* _Exercise_
Could you reproduce the lines below from the one with "out.append(s * (1" through the one with "return h0 +"? Keep both ends and add nothing.

Segment Start: Data extract

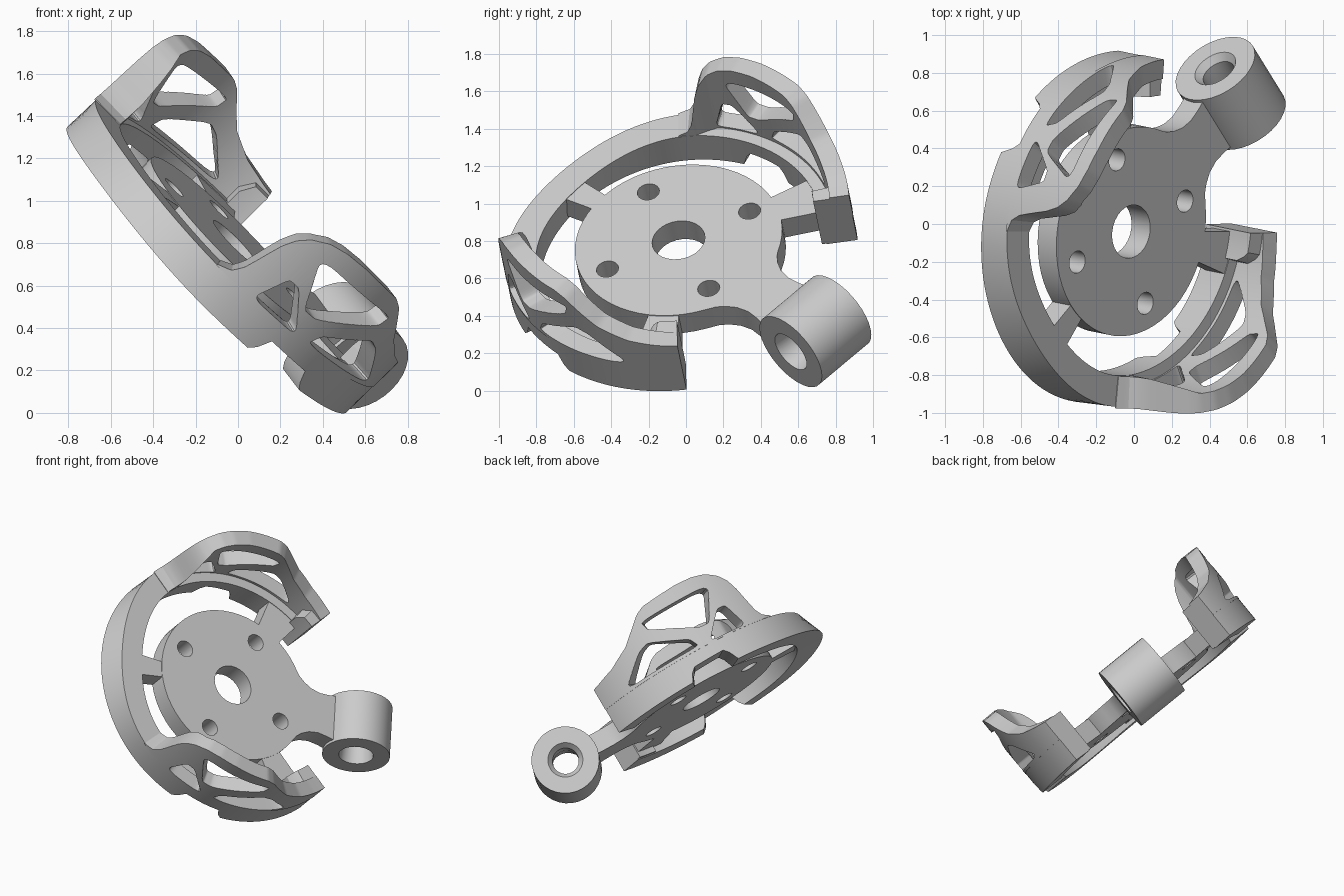
import bpy, bmesh
from math import radians, cos, sin, pi
from mathutils import Matrix, Vector

if "Cube" in bpy.data.objects:
    bpy.data.objects.remove(bpy.data.objects["Cube"])

# Tilted working frame: origin on the hub's upper face, third axis = face normal
N = Vector((0.707, -0.143, 0.693)).normalized()
V = (Vector((0, 1, 0)) - N * N.y).normalized()
U = V.cross(N)
FRAME = Matrix((U, V, N)).transposed().to_4x4()
FRAME.translation = (-0.015, -0.04, 0.805)

AXIS = 45.5            # mirror axis of the part, in degrees
R_OUT, R_IN, R_WALL = 0.945, 0.775, 0.84


def polar(r, deg, c):
    return Vector((r * cos(radians(deg)), r * sin(radians(deg)), c))


def make(name, bm):
    bmesh.ops.recalc_face_normals(bm, faces=bm.faces)
    mesh = bpy.data.meshes.new(name)
    bm.to_mesh(mesh)
    bm.free()
    ob = bpy.data.objects.new(name, mesh)
    bpy.context.collection.objects.link(ob)
    ob.matrix_world = FRAME
    return ob


def skin(name, rings, closed=False):
    """Join matching loops of points into a solid."""
    bm = bmesh.new()
    rows = [[bm.verts.new(p) for p in ring] for ring in rings]
    n = len(rows[0])
    pairs = list(zip(rows, rows[1:])) + ([(rows[-1], rows[0])] if closed else [])
    for a, b in pairs:
        for i in range(n):
            j = (i + 1) % n
            bm.faces.new((a[i], a[j], b[j], b[i]))
    if not closed:
        bm.faces.new(rows[0])
        bm.faces.new(rows[-1])
    return make(name, bm)


def arc_solid(name, t0, t1, steps, section):
    """Curved bar; section(angle) gives its (radius, height) corners."""
    angles = [t0 + (t1 - t0) * i / steps for i in range(steps + 1)]
    return skin(name, [[polar(r, t, c) for r, c in section(t)] for t in angles])


def box(r0, r1, c0, c1):
    return [(r0, c0), (r1, c0), (r1, c1), (r0, c1)]


def prism(name, pts, c0, c1):
    return skin(name, [[Vector((x, y, c)) for x, y in pts] for c in (c0, c1)])


def cut(ob, cutters):
    bpy.context.view_layer.objects.active = ob
    for k in cutters:
        k.hide_render = True
        m = ob.modifiers.new("cut", 'BOOLEAN')
        m.operation, m.solver, m.object = 'DIFFERENCE', 'EXACT', k
        bpy.ops.object.modifier_apply(modifier=m.name)
        bpy.data.objects.remove(k)


def circle(cx, cy, r, n=28):
    return [(cx + r * cos(2 * pi * i / n), cy + r * sin(2 * pi * i / n)) for i in range(n)]


def rounded(poly, f=0.2):
    """Round polygon corners with short curves and subdivide the edges."""
    out, n = [], len(poly)
    for i in range(n):
        p, a, b = (Vector(poly[k % n]) for k in (i, i - 1, i + 1))
        s, e, nxt = p.lerp(a, f), p.lerp(b, f), b.lerp(p, f)
        for k in range(6):
            t = k / 5
            out.append(s * (1 - t) ** 2 + p * 2 * t * (1 - t) + e * t * t)
        out += [e.lerp(nxt, k / 5) for k in range(1, 5)]
    return out


def ramp(table, t):
    """Linear interpolation in a list of (angle, value)."""
    for (t0, h0), (t1, h1) in zip(table, table[1:]):
        if t <= t1:
            return h0 + (h1 - h0) * max(0, t - t0) / (t1 - t0)
    return table[-1][1]


# Hub plate: disc with a filleted neck reaching towards the boss
side = [(0.515, 0.235), (0.555, 0.2), (0.61, 0.17), (0.68, 0.155), (0.76, 0.163), (0.85, 0.183)]
outline = [(0.56 * cos(radians(t)), 0.56 * sin(radians(t))) for t in range(28, 333, 6)]
outline = [(0.56 * cos(radians(AXIS + t)), 0.56 * sin(radians(AXIS + t))) for t in range(28, 333, 6)]
ca, sa = cos(radians(AXIS)), sin(radians(AXIS))
neck = [(p, -q) for p, q in side] + [(p, q) for p, q in reversed(side)]
outline += [(p * ca - q * sa, p * sa + q * ca) for p, q in neck]
hub = prism("hub_plate", outline, -0.14, 0)
holes = [prism("hole", circle(0, 0, 0.143), -0.3, 0.2)]
for k in range(4):
    h = polar(0.417, 23 + 90 * k, 0)
    holes.append(prism("hole", circle(h.x, h.y, 0.06, 20), -0.3, 0.2))
cut(hub, holes)

# Boss: short tube lying tangentially at the end of the neck
mid, tang, rad = polar(1.022, AXIS, -0.07), polar(1, AXIS + 90, 0), polar(1, AXIS, 0)
tube = [(0.118, -0.19), (0.2325, -0.19), (0.2325, 0.19), (0.12, 0.19), (0.09, 0.15), (0.09, 0.05)]
boss = skin("boss", [[mid + tang * h + (rad * cos(a) + Vector((0, 0, 1)) * sin(a)) * r for r, h in tube]
                     for a in (2 * pi * i / 32 for i in range(32))], closed=True)


# Rim: open ring, drawn inwards between the walls and notched below them
def rim_section(t):
    off = abs(t - AXIS - 180)
    k = cos(radians(off * 90 / 55)) ** 2 if off < 55 else 0
    s = AXIS + 135.0 - 180 - 90 - (55 - off) if off < 0 else off - 134.5
    low = ramp([(-64, -0.185 + 0.02 * k), (-61, -0.085), (-45, -0.095), (-42, -0.185)], s)
    return [(R_IN - 0.035 * k, low), (0.942, low), (0.942 - 0.07 * k, 0), (R_IN - 0.06 * k, 0)]


rim = arc_solid("rim", 93, 361, 134, rim_section)

# Spokes between hub and rim
spokes = [arc_solid(f"{name}_spoke", t0, t1, 6, lambda t: box(0.53, 0.8, -0.14, -0.004))
          for name, t0, t1 in (("rear", 225, 237), ("upper", 98, 117), ("lower", -17, 0))]

# Raised walls: upper edge as (angle, height), and the three truss windows
edge = [(-89, 0.004), (-85, 0.03), (-83, 0.08), (-81.5, 0.17), (-80, 0.27), (-78, 0.345),
        (-75, 0.4), (-70, 0.447), (-64, 0.467), (-56, 0.47), (-40, 0.45), (-36, 0.42),
        (-31, 0.35), (-25, 0.27), (-15, 0.2), (-6, 0.17), (2, 0.15)]
inner = [(-82, R_IN), (-79, 0.8), (-74, R_WALL)]
windows = [[(-75, 0.01), (-71, 0.19), (-67, 0.19), (-57, 0.01)],
           [(-69, 0.37), (-36, 0.36), (-37, 0.29), (-56, 0.13), (-61, 0.13)],
           [(-52, 0.02), (-50, 0.09), (-34, 0.215), (-29, 0.19), (-16, 0.02)]]

walls = []
for label, turn, end in (("lower", lambda t: t, 1), ("upper", lambda t: 2 * AXIS - t, -2)):
    wall = arc_solid(f"{label}_wall", turn(-89), turn(end), 88,
                     lambda t: box(ramp(inner, turn(t)), R_OUT, -0.002, ramp(edge, turn(t))))
    cutters = []
    for w in windows:
        pts = rounded(w)
        cutters.append(skin("window", [[polar(r, turn(p.x), p.y) for p in pts] for r in (0.7, 1.1)]))
    cut(wall, cutters)
    # Thick foot closing the free end of the wall
    foot = arc_solid(f"{label}_end_foot", turn(-11), turn(end), 6,
                     lambda t: box(0.75, 0.85, -0.18, ramp([(-11, 0.08), (-8, 0.15)], turn(t))))
    walls += [wall, foot]

bpy.ops.object.select_all(action='DESELECT')
for ob in [hub, boss, rim] + spokes + walls:
    ob.select_set(True)
bpy.context.view_layer.objects.active = hub
bpy.ops.object.shade_smooth_by_angle(angle=radians(30))
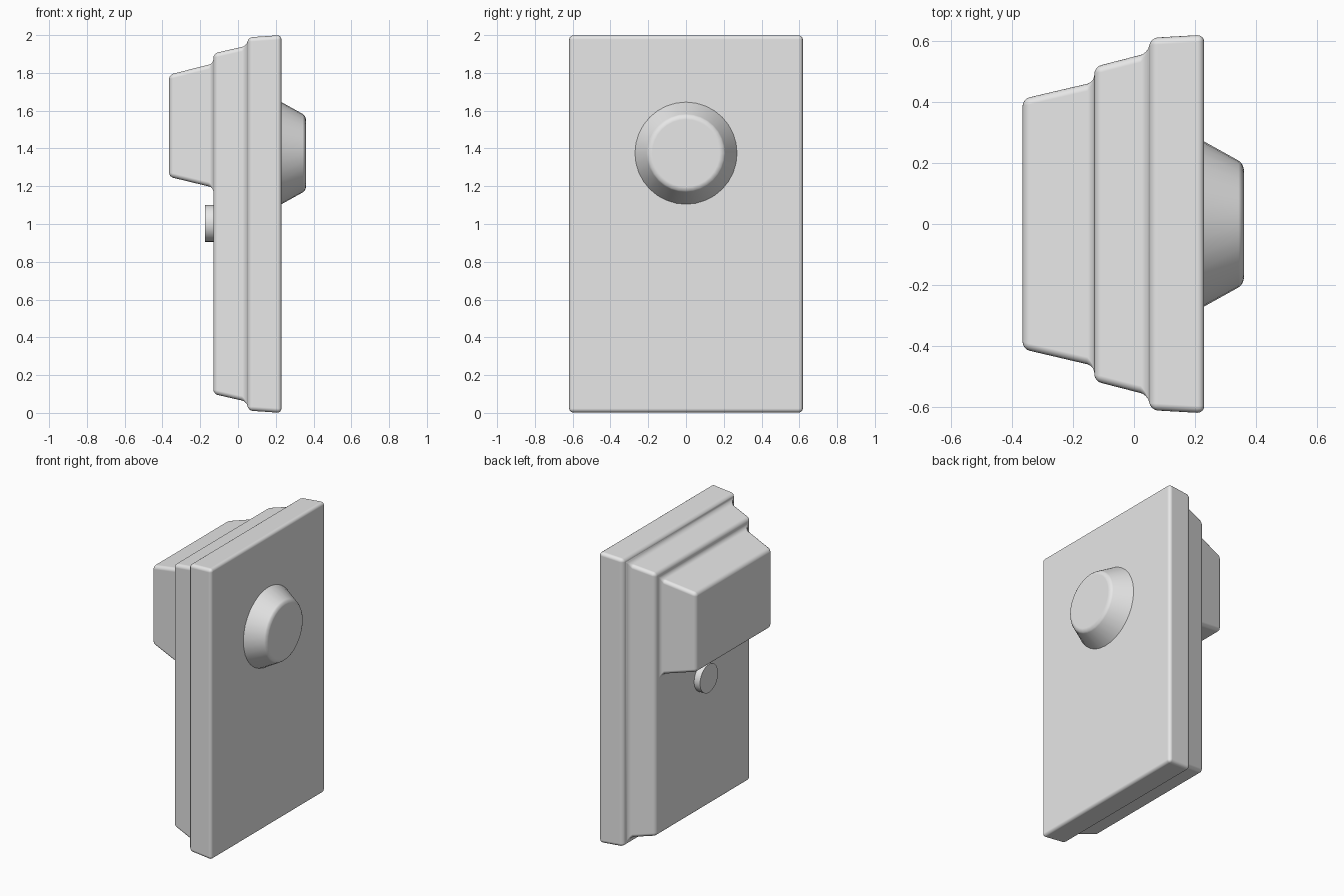
import bpy
import bmesh
from math import pi, radians

cube = bpy.data.objects.get("Cube")
if cube:
    bpy.data.objects.remove(cube, do_unlink=True)

# Single plain grey
grey = bpy.data.materials.new("plain grey")
grey.use_nodes = True
colour = (0.8, 0.8, 0.8, 1)
grey.diffuse_color = colour
grey.node_tree.nodes["Principled BSDF"].inputs["Base Color"].default_value = colour


def soften(obj, width, segments):
    """Rounded edges with clean flat faces between them."""
    obj.data.shade_smooth()
    bevel = obj.modifiers.new("soft edges", 'BEVEL')
    bevel.width = width
    bevel.segments = segments
    bevel.limit_method = 'ANGLE'
    bevel.angle_limit = radians(30)
    bevel.harden_normals = True


def round_part(name, x0, x1, r0, r1, z):
    """Cone or cylinder lying along the x axis."""
    bpy.ops.mesh.primitive_cone_add(
        vertices=32, radius1=r0, radius2=r1, depth=x1 - x0,
        location=((x0 + x1) / 2, 0, z), rotation=(0, pi / 2, 0))
    obj = bpy.context.object
    obj.name = name
    obj.data.materials.append(grey)
    return obj


# Stepped housing: rectangular sections (x, half width, bottom, top)
sections = [
    (0.23, 0.62, 0.0, 2.0),
    (0.055, 0.61, 0.012, 1.988),
    (0.045, 0.56, 0.06, 1.943),
    (-0.13, 0.515, 0.1, 1.903),
    (-0.13, 0.465, 1.193, 1.85),
    (-0.365, 0.41, 1.25, 1.79),
]
bm = bmesh.new()
loops = [[bm.verts.new((x, y, z)) for y, z in ((-w, lo), (w, lo), (w, hi), (-w, hi))]
         for x, w, lo, hi in sections]
for a, b in zip(loops, loops[1:]):
    for i in range(4):
        j = (i + 1) % 4
        bm.faces.new((a[i], a[j], b[j], b[i]))
bm.faces.new(loops[0])
bm.faces.new(loops[-1])
bmesh.ops.recalc_face_normals(bm, faces=bm.faces)
mesh = bpy.data.meshes.new("stepped_housing")
bm.to_mesh(mesh)
bm.free()
mesh.materials.append(grey)
housing = bpy.data.objects.new("stepped_housing", mesh)
bpy.context.collection.objects.link(housing)
soften(housing, 0.024, 4)

# Tapered round boss on the large flat face
boss = round_part("tapered_boss", 0.2, 0.36, 0.287, 0.198, 1.375)
soften(boss, 0.02, 3)

# Small button below the raised block
button = round_part("small_button", -0.175, -0.11, 0.0975, 0.0975, 1.003)
bpy.ops.object.shade_smooth_by_angle(angle=radians(30))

Segment End: Data extract

* _Result for this exercise_
            out.append(s * (1 - t) ** 2 + p * 2 * t * (1 - t) + e * t * t)
        out += [e.lerp(nxt, k / 5) for k in range(1, 5)]
    return out


def ramp(table, t):
    """Linear interpolation in a list of (angle, value)."""
    for (t0, h0), (t1, h1) in zip(table, table[1:]):
        if t <= t1:
            return h0 + (h1 - h0) * max(0, t - t0) / (t1 - t0)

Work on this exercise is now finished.